_TO DO_
Give back every record exactly, with its pictures left out.

_PROVIDED RECORDS_
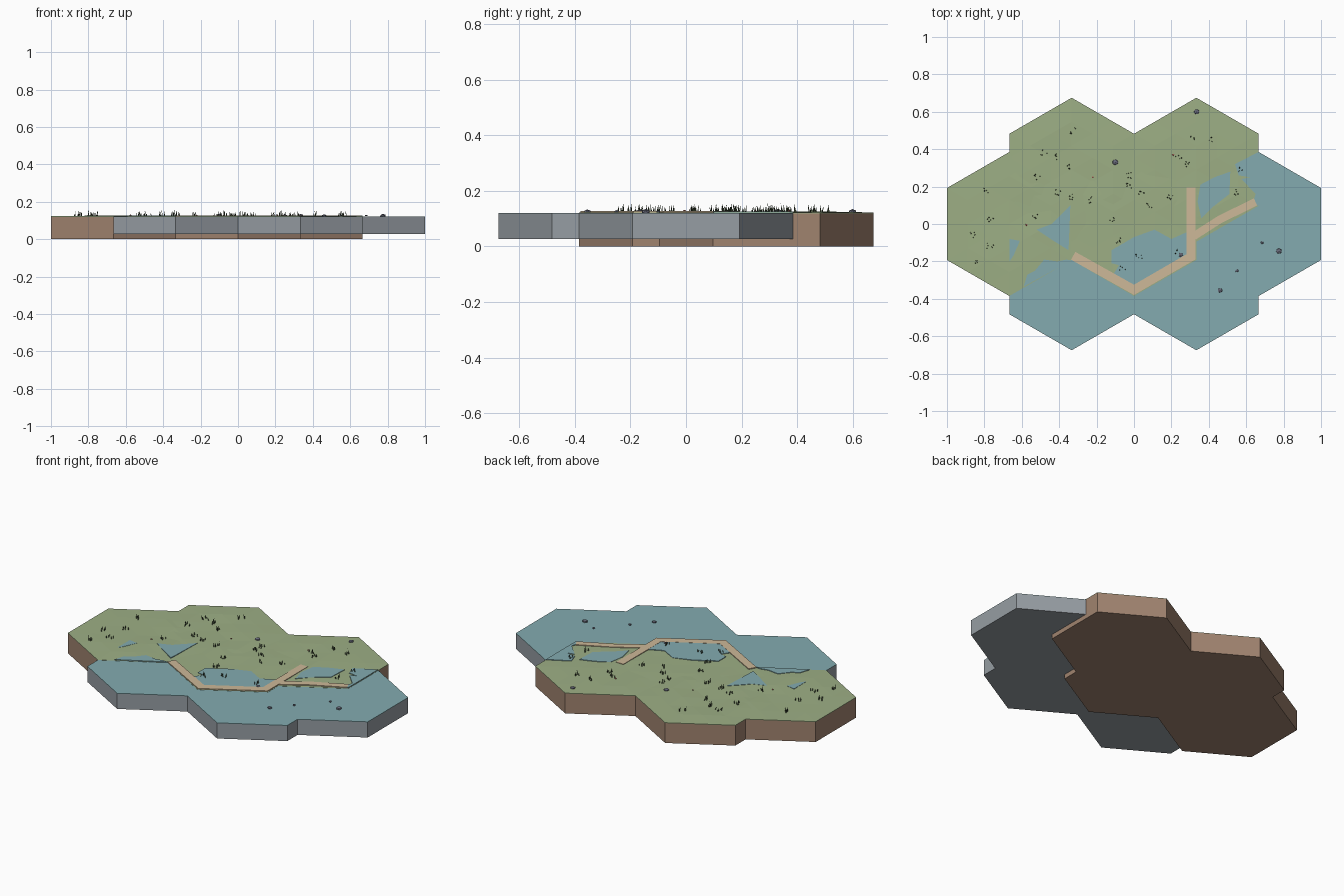
import bpy, bmesh, math, random
from mathutils import Vector

if "Cube" in bpy.data.objects:
    bpy.data.objects.remove(bpy.data.objects["Cube"])

random.seed(4)
R = 2 / 3 / math.sqrt(3)          # hexagon radius (width is 2/3)
DY = 0.29                         # row spacing


def material(name, r, g, b):
    m = bpy.data.materials.new(name)
    lin = [((c / 255 + 0.055) / 1.055) ** 2.4 for c in (r, g, b)]
    m.diffuse_color = (*lin, 1)
    m.use_nodes = True
    m.node_tree.nodes["Principled BSDF"].inputs["Base Color"].default_value = m.diffuse_color
    return m


GRASS = material("meadow green", 157, 175, 133)
WATER = material("water blue", 131, 171, 176)
SAND = material("sand", 205, 184, 152)
EARTH = material("earth brown", 160, 131, 111)
STONE = material("slab grey", 150, 157, 163)
REED = material("reed dark green", 62, 74, 52)
ROCK = material("rock grey", 104, 106, 122)
FLOWER = material("flower red", 165, 95, 85)


def finish(name, bm, *mats):
    me = bpy.data.meshes.new(name)
    bmesh.ops.recalc_face_normals(bm, faces=bm.faces)
    bm.to_mesh(me)
    bm.free()
    ob = bpy.data.objects.new(name, me)
    bpy.context.collection.objects.link(ob)
    for m in mats:
        me.materials.append(m)
    return ob


def prism(bm, pts, z0, z1):
    """Closed upright prism over an outline; returns its top face."""
    lo = [bm.verts.new((x, y, z0)) for x, y in pts]
    hi = [bm.verts.new((x, y, z1)) for x, y in pts]
    n = len(pts)
    bm.faces.new(lo[::-1])
    for i in range(n):
        bm.faces.new((lo[i], lo[(i + 1) % n], hi[(i + 1) % n], hi[i]))
    return bm.faces.new(hi)


def hexagon(cx, cy):
    return [(cx + R * math.sin(i * math.pi / 3), cy + R * math.cos(i * math.pi / 3))
            for i in range(6)]


def tile(name, cx, cy, z0, z1, side, top, relief=0.0):
    bm = bmesh.new()
    cap = prism(bm, hexagon(cx, cy), z0, z1 - 0.003)
    cap.material_index = 1
    # thin surface layer on top of the slab
    ring = bmesh.ops.extrude_discrete_faces(bm, faces=[cap])["faces"]
    face = ring[0]
    edge = [v.co.copy() for v in face.verts]
    bm.faces.remove(face)
    bmesh.ops.delete(bm, geom=[v for v in bm.verts if not v.link_faces], context='VERTS')
    tmp = bmesh.new()
    top_face = prism(tmp, [(c.x, c.y) for c in edge], z1 - 0.003, z1)
    fan = bmesh.ops.poke(tmp, faces=[top_face])["faces"]
    if relief:
        edges = list({e for f in fan for e in f.edges})
        bmesh.ops.subdivide_edges(tmp, edges=edges, cuts=2, use_grid_fill=True)
        for v in tmp.verts:
            if v.co.z > z1 - 0.001 and all(
                    all(w.co.z > z1 - 0.001 for w in f.verts) for f in v.link_faces):
                v.co.z += random.uniform(0, relief)
    finish(name + "_surface", tmp, top)
    finish(name + "_slab", bm, side, top)


# Land tiles are deep and brown, water tiles are shallow and grey
for name, x, y in (("land_left", -2 / 3, 0), ("land_back_left", -1 / 3, DY),
                   ("land_back_right", 1 / 3, DY), ("land_middle", 0, 0)):
    tile(name, x, y, 0, 0.1225, EARTH, GRASS, 0.004)
for name, x, y in (("water_right", 2 / 3, 0), ("water_front_left", -1 / 3, -DY),
                   ("water_front_right", 1 / 3, -DY)):
    tile(name, x, y, 0.027, 0.1215, STONE, WATER)

# Pools and inlets lying over the land
POOLS = {
    "pool_left": [(-.44, 0), (-.34, .10), (-.35, -.14), (-.43, -.09), (-.52, -.03)],
    "pool_corner": [(-.665, -.08), (-.61, -.09), (-.645, -.17), (-.665, -.20)],
    "inlet_left": [(-.59, -.335), (-.57, -.27), (-.53, -.25), (-.48, -.19),
                   (-.41, -.20), (-.36, -.19), (-.335, -.195)],
    "lagoon": [(-.12, -.21), (-.12, -.14), (0, -.07), (.11, -.03), (.2, -.08), (.29, -.04),
               (.31, -.19), (0, -.37), (-.13, -.30), (-.08, -.22)],
    "pool_right": [(.355, .21), (.43, .25), (.515, .28), (.51, .16), (.42, .09), (.36, .03),
                   (.34, .12)],
    "inlet_right": [(.54, .32), (.665, .385), (.665, .25), (.62, .25), (.56, .26)],
    "inlet_shore": [(.575, .24), (.665, .26), (.665, .1), (.63, .09), (.65, .16)],
}
for name, pts in POOLS.items():
    bm = bmesh.new()
    prism(bm, pts, 0.1225, 0.1268)
    finish(name, bm, WATER)


def strip(name, path, w):
    """Sandy bank with mitred corners along a path."""
    p = [Vector(q) for q in path]
    left, right = [], []
    for i, q in enumerate(p):
        a = (q - p[max(i - 1, 0)]).normalized()
        b = (p[min(i + 1, len(p) - 1)] - q).normalized()
        d = (a + b).normalized()
        k = w / max(0.4, d.dot(a if a.length else b))
        nrm = Vector((-d.y, d.x)) * k
        left.append(tuple(q + nrm))
        right.append(tuple(q - nrm))
    bm = bmesh.new()
    prism(bm, left + right[::-1], 0.1215, 0.1275)
    finish(name, bm, SAND)


strip("sand_bank_front", [(-.325, -.17), (0, -.352), (.305, -.175), (.305, .195)], .024)
strip("sand_bank_right", [(.32, -.065), (.46, .025), (.65, .118)], .021)

# Reed tufts: small groups of thin leaning blades
TUFTS = [(-.33, .50), (-.48, .38), (-.43, .36), (-.36, .31), (-.80, .18), (-.41, .17),
         (-.33, .145), (-.77, .02), (-.53, .04), (-.86, -.06), (-.77, -.12), (-.85, -.21),
         (-.24, .13), (-.03, .20), (-.02, .26), (.04, .16), (.08, .10), (.19, .15),
         (.28, .32), (.40, .45), (.32, .46), (-.08, -.09), (.03, -.17), (-.06, -.24),
         (.57, .29), (.22, -.15), (.24, .36), (-.12, .02), (-.52, .25), (.55, .17)]
bm = bmesh.new()
for x, y in TUFTS:
    for _ in range(5):
        px, py = x + random.uniform(-.018, .018), y + random.uniform(-.016, .016)
        h, a = random.uniform(.014, .033), random.uniform(0, math.tau)
        base = [bm.verts.new((px + .0035 * math.cos(a + k * math.tau / 3),
                              py + .0035 * math.sin(a + k * math.tau / 3), .121))
                for k in range(3)]
        tip = bm.verts.new((px + random.uniform(-.006, .006),
                            py + random.uniform(-.006, .006), .123 + h))
        bm.faces.new(base[::-1])
        for k in range(3):
            bm.faces.new((base[k], base[(k + 1) % 3], tip))
finish("reed_tufts", bm, REED)

# Rounded rocks and a few tiny blossoms
def pebbles(name, spots, mat, z):
    bm = bmesh.new()
    for x, y, r in spots:
        vs = bmesh.ops.create_icosphere(bm, subdivisions=1, radius=r)["verts"]
        for v in vs:
            v.co = Vector((v.co.x * 1.05 + x, v.co.y + y, max(v.co.z, -r * .4) * .65 + z))
    finish(name, bm, mat)


pebbles("rocks", [(-.10, .33, .017), (.335, .60, .015), (.775, -.145, .016), (.46, -.355, .013),
                  (.55, -.25, .009), (.25, -.165, .013), (.685, -.10, .008)], ROCK, .125)
pebbles("blossoms", [(-.575, -.005, .006), (.21, .37, .006), (-.22, .25, .005)], FLOWER, .128)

_OUTPUT FOR THIS EXERCISE_
import bpy, bmesh, math, random
from mathutils import Vector

if "Cube" in bpy.data.objects:
    bpy.data.objects.remove(bpy.data.objects["Cube"])

random.seed(4)
R = 2 / 3 / math.sqrt(3)          # hexagon radius (width is 2/3)
DY = 0.29                         # row spacing


def material(name, r, g, b):
    m = bpy.data.materials.new(name)
    lin = [((c / 255 + 0.055) / 1.055) ** 2.4 for c in (r, g, b)]
    m.diffuse_color = (*lin, 1)
    m.use_nodes = True
    m.node_tree.nodes["Principled BSDF"].inputs["Base Color"].default_value = m.diffuse_color
    return m


GRASS = material("meadow green", 157, 175, 133)
WATER = material("water blue", 131, 171, 176)
SAND = material("sand", 205, 184, 152)
EARTH = material("earth brown", 160, 131, 111)
STONE = material("slab grey", 150, 157, 163)
REED = material("reed dark green", 62, 74, 52)
ROCK = material("rock grey", 104, 106, 122)
FLOWER = material("flower red", 165, 95, 85)


def finish(name, bm, *mats):
    me = bpy.data.meshes.new(name)
    bmesh.ops.recalc_face_normals(bm, faces=bm.faces)
    bm.to_mesh(me)
    bm.free()
    ob = bpy.data.objects.new(name, me)
    bpy.context.collection.objects.link(ob)
    for m in mats:
        me.materials.append(m)
    return ob


def prism(bm, pts, z0, z1):
    """Closed upright prism over an outline; returns its top face."""
    lo = [bm.verts.new((x, y, z0)) for x, y in pts]
    hi = [bm.verts.new((x, y, z1)) for x, y in pts]
    n = len(pts)
    bm.faces.new(lo[::-1])
    for i in range(n):
        bm.faces.new((lo[i], lo[(i + 1) % n], hi[(i + 1) % n], hi[i]))
    return bm.faces.new(hi)


def hexagon(cx, cy):
    return [(cx + R * math.sin(i * math.pi / 3), cy + R * math.cos(i * math.pi / 3))
            for i in range(6)]


def tile(name, cx, cy, z0, z1, side, top, relief=0.0):
    bm = bmesh.new()
    cap = prism(bm, hexagon(cx, cy), z0, z1 - 0.003)
    cap.material_index = 1
    # thin surface layer on top of the slab
    ring = bmesh.ops.extrude_discrete_faces(bm, faces=[cap])["faces"]
    face = ring[0]
    edge = [v.co.copy() for v in face.verts]
    bm.faces.remove(face)
    bmesh.ops.delete(bm, geom=[v for v in bm.verts if not v.link_faces], context='VERTS')
    tmp = bmesh.new()
    top_face = prism(tmp, [(c.x, c.y) for c in edge], z1 - 0.003, z1)
    fan = bmesh.ops.poke(tmp, faces=[top_face])["faces"]
    if relief:
        edges = list({e for f in fan for e in f.edges})
        bmesh.ops.subdivide_edges(tmp, edges=edges, cuts=2, use_grid_fill=True)
        for v in tmp.verts:
            if v.co.z > z1 - 0.001 and all(
                    all(w.co.z > z1 - 0.001 for w in f.verts) for f in v.link_faces):
                v.co.z += random.uniform(0, relief)
    finish(name + "_surface", tmp, top)
    finish(name + "_slab", bm, side, top)


# Land tiles are deep and brown, water tiles are shallow and grey
for name, x, y in (("land_left", -2 / 3, 0), ("land_back_left", -1 / 3, DY),
                   ("land_back_right", 1 / 3, DY), ("land_middle", 0, 0)):
    tile(name, x, y, 0, 0.1225, EARTH, GRASS, 0.004)
for name, x, y in (("water_right", 2 / 3, 0), ("water_front_left", -1 / 3, -DY),
                   ("water_front_right", 1 / 3, -DY)):
    tile(name, x, y, 0.027, 0.1215, STONE, WATER)

# Pools and inlets lying over the land
POOLS = {
    "pool_left": [(-.44, 0), (-.34, .10), (-.35, -.14), (-.43, -.09), (-.52, -.03)],
    "pool_corner": [(-.665, -.08), (-.61, -.09), (-.645, -.17), (-.665, -.20)],
    "inlet_left": [(-.59, -.335), (-.57, -.27), (-.53, -.25), (-.48, -.19),
                   (-.41, -.20), (-.36, -.19), (-.335, -.195)],
    "lagoon": [(-.12, -.21), (-.12, -.14), (0, -.07), (.11, -.03), (.2, -.08), (.29, -.04),
               (.31, -.19), (0, -.37), (-.13, -.30), (-.08, -.22)],
    "pool_right": [(.355, .21), (.43, .25), (.515, .28), (.51, .16), (.42, .09), (.36, .03),
                   (.34, .12)],
    "inlet_right": [(.54, .32), (.665, .385), (.665, .25), (.62, .25), (.56, .26)],
    "inlet_shore": [(.575, .24), (.665, .26), (.665, .1), (.63, .09), (.65, .16)],
}
for name, pts in POOLS.items():
    bm = bmesh.new()
    prism(bm, pts, 0.1225, 0.1268)
    finish(name, bm, WATER)


def strip(name, path, w):
    """Sandy bank with mitred corners along a path."""
    p = [Vector(q) for q in path]
    left, right = [], []
    for i, q in enumerate(p):
        a = (q - p[max(i - 1, 0)]).normalized()
        b = (p[min(i + 1, len(p) - 1)] - q).normalized()
        d = (a + b).normalized()
        k = w / max(0.4, d.dot(a if a.length else b))
        nrm = Vector((-d.y, d.x)) * k
        left.append(tuple(q + nrm))
        right.append(tuple(q - nrm))
    bm = bmesh.new()
    prism(bm, left + right[::-1], 0.1215, 0.1275)
    finish(name, bm, SAND)


strip("sand_bank_front", [(-.325, -.17), (0, -.352), (.305, -.175), (.305, .195)], .024)
strip("sand_bank_right", [(.32, -.065), (.46, .025), (.65, .118)], .021)

# Reed tufts: small groups of thin leaning blades
TUFTS = [(-.33, .50), (-.48, .38), (-.43, .36), (-.36, .31), (-.80, .18), (-.41, .17),
         (-.33, .145), (-.77, .02), (-.53, .04), (-.86, -.06), (-.77, -.12), (-.85, -.21),
         (-.24, .13), (-.03, .20), (-.02, .26), (.04, .16), (.08, .10), (.19, .15),
         (.28, .32), (.40, .45), (.32, .46), (-.08, -.09), (.03, -.17), (-.06, -.24),
         (.57, .29), (.22, -.15), (.24, .36), (-.12, .02), (-.52, .25), (.55, .17)]
bm = bmesh.new()
for x, y in TUFTS:
    for _ in range(5):
        px, py = x + random.uniform(-.018, .018), y + random.uniform(-.016, .016)
        h, a = random.uniform(.014, .033), random.uniform(0, math.tau)
        base = [bm.verts.new((px + .0035 * math.cos(a + k * math.tau / 3),
                              py + .0035 * math.sin(a + k * math.tau / 3), .121))
                for k in range(3)]
        tip = bm.verts.new((px + random.uniform(-.006, .006),
                            py + random.uniform(-.006, .006), .123 + h))
        bm.faces.new(base[::-1])
        for k in range(3):
            bm.faces.new((base[k], base[(k + 1) % 3], tip))
finish("reed_tufts", bm, REED)

# Rounded rocks and a few tiny blossoms
def pebbles(name, spots, mat, z):
    bm = bmesh.new()
    for x, y, r in spots:
        vs = bmesh.ops.create_icosphere(bm, subdivisions=1, radius=r)["verts"]
        for v in vs:
            v.co = Vector((v.co.x * 1.05 + x, v.co.y + y, max(v.co.z, -r * .4) * .65 + z))
    finish(name, bm, mat)


pebbles("rocks", [(-.10, .33, .017), (.335, .60, .015), (.775, -.145, .016), (.46, -.355, .013),
                  (.55, -.25, .009), (.25, -.165, .013), (.685, -.10, .008)], ROCK, .125)
pebbles("blossoms", [(-.575, -.005, .006), (.21, .37, .006), (-.22, .25, .005)], FLOWER, .128)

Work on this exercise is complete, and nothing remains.